[Exercise instructions]: Looking at the data below, state how many lines contain "STEPS". No other words are wanted.

Segment Start: Records provided

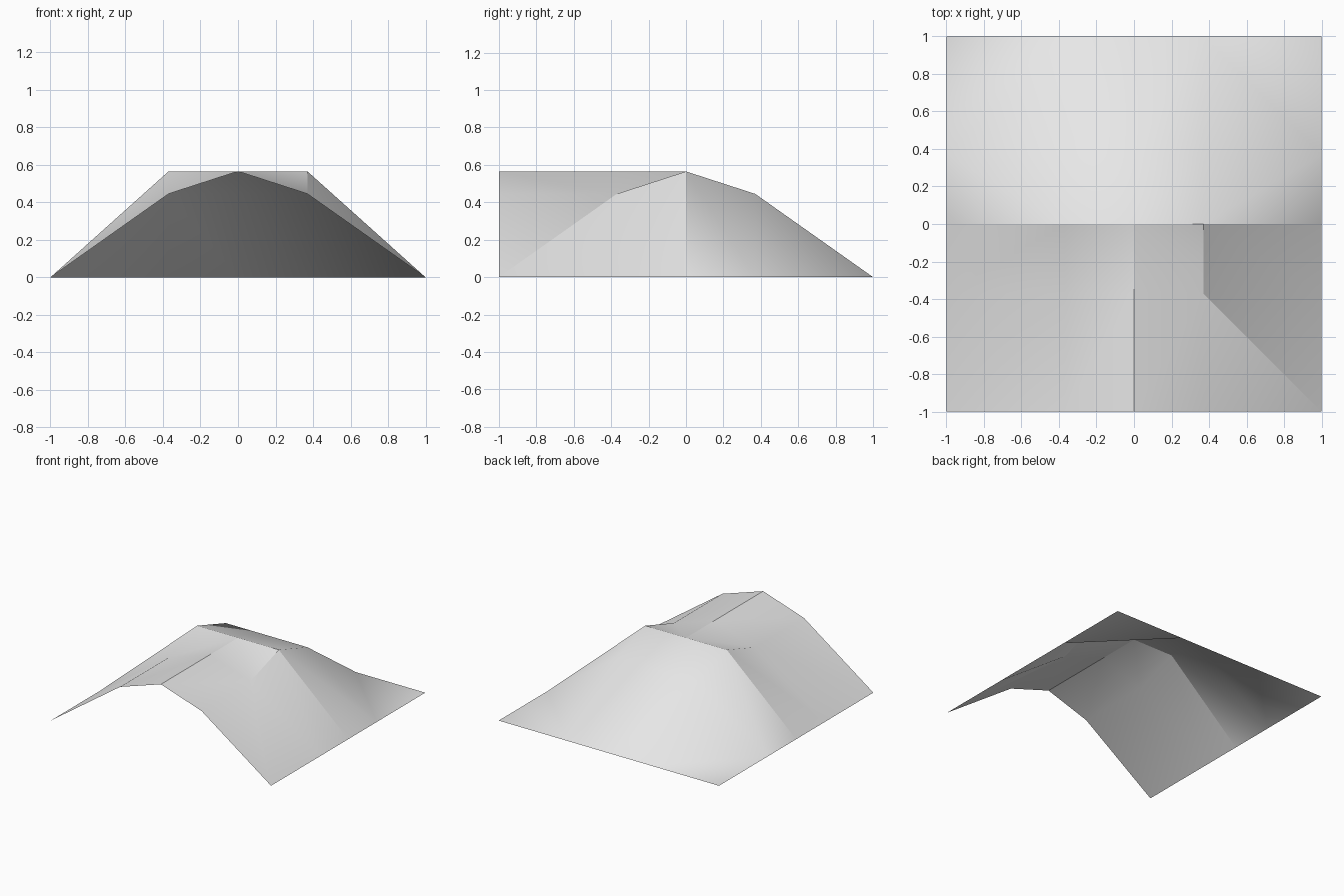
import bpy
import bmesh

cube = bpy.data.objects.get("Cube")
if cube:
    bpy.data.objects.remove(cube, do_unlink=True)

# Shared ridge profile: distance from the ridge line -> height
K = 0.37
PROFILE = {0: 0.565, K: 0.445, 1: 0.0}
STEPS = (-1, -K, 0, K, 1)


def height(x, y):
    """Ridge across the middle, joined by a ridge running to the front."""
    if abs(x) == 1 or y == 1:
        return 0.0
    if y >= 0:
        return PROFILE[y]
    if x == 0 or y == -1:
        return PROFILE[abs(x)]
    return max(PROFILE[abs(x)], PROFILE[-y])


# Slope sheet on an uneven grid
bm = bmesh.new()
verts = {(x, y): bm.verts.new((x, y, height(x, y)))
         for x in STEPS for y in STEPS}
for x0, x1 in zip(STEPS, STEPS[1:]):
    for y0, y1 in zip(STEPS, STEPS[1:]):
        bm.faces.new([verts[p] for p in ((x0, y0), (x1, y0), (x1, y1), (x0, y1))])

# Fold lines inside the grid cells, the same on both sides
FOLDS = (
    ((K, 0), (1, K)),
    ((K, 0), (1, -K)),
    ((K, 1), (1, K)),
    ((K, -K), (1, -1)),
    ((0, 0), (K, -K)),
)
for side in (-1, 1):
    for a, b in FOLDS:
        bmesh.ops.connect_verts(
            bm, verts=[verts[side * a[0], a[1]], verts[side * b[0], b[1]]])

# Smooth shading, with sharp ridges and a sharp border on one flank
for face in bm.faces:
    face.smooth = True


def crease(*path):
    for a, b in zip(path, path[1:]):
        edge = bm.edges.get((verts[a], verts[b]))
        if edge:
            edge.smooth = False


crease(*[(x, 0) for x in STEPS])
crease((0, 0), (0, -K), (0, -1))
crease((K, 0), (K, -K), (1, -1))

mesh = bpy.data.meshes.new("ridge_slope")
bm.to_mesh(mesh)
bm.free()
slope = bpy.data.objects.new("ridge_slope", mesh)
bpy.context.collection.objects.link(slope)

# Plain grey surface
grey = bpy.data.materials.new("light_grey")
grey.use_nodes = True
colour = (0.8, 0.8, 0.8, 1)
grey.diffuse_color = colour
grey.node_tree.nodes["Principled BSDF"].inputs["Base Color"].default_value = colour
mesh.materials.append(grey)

Segment End: Records provided
Segment Start: Records provided

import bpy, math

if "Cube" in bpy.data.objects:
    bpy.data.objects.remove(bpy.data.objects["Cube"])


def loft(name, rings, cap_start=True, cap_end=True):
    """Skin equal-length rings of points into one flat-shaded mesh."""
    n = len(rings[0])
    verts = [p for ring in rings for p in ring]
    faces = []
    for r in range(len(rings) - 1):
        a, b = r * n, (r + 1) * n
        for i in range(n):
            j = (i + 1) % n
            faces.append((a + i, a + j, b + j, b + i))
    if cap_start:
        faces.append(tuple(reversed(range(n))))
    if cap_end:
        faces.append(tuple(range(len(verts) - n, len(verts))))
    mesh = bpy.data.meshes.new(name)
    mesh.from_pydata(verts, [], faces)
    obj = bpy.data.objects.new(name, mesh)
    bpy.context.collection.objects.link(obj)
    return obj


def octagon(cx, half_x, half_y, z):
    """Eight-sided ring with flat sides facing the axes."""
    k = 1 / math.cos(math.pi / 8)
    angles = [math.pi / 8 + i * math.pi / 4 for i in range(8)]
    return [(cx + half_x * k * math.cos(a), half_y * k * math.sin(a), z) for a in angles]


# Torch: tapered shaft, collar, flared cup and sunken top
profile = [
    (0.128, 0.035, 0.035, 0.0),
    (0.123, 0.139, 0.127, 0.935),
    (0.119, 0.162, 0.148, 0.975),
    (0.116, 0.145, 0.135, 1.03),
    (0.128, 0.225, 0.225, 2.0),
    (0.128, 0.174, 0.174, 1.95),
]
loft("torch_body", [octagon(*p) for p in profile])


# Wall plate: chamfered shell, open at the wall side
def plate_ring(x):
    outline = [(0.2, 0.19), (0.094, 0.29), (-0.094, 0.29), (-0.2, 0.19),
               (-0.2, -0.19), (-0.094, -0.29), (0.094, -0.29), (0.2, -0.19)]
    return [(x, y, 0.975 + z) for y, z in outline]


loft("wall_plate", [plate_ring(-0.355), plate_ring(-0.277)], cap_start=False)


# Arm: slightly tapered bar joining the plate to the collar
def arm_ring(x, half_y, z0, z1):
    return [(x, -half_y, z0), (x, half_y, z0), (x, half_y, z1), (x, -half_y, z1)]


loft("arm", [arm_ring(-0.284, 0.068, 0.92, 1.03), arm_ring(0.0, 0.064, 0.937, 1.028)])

Segment End: Records provided

[Exercise response]: 5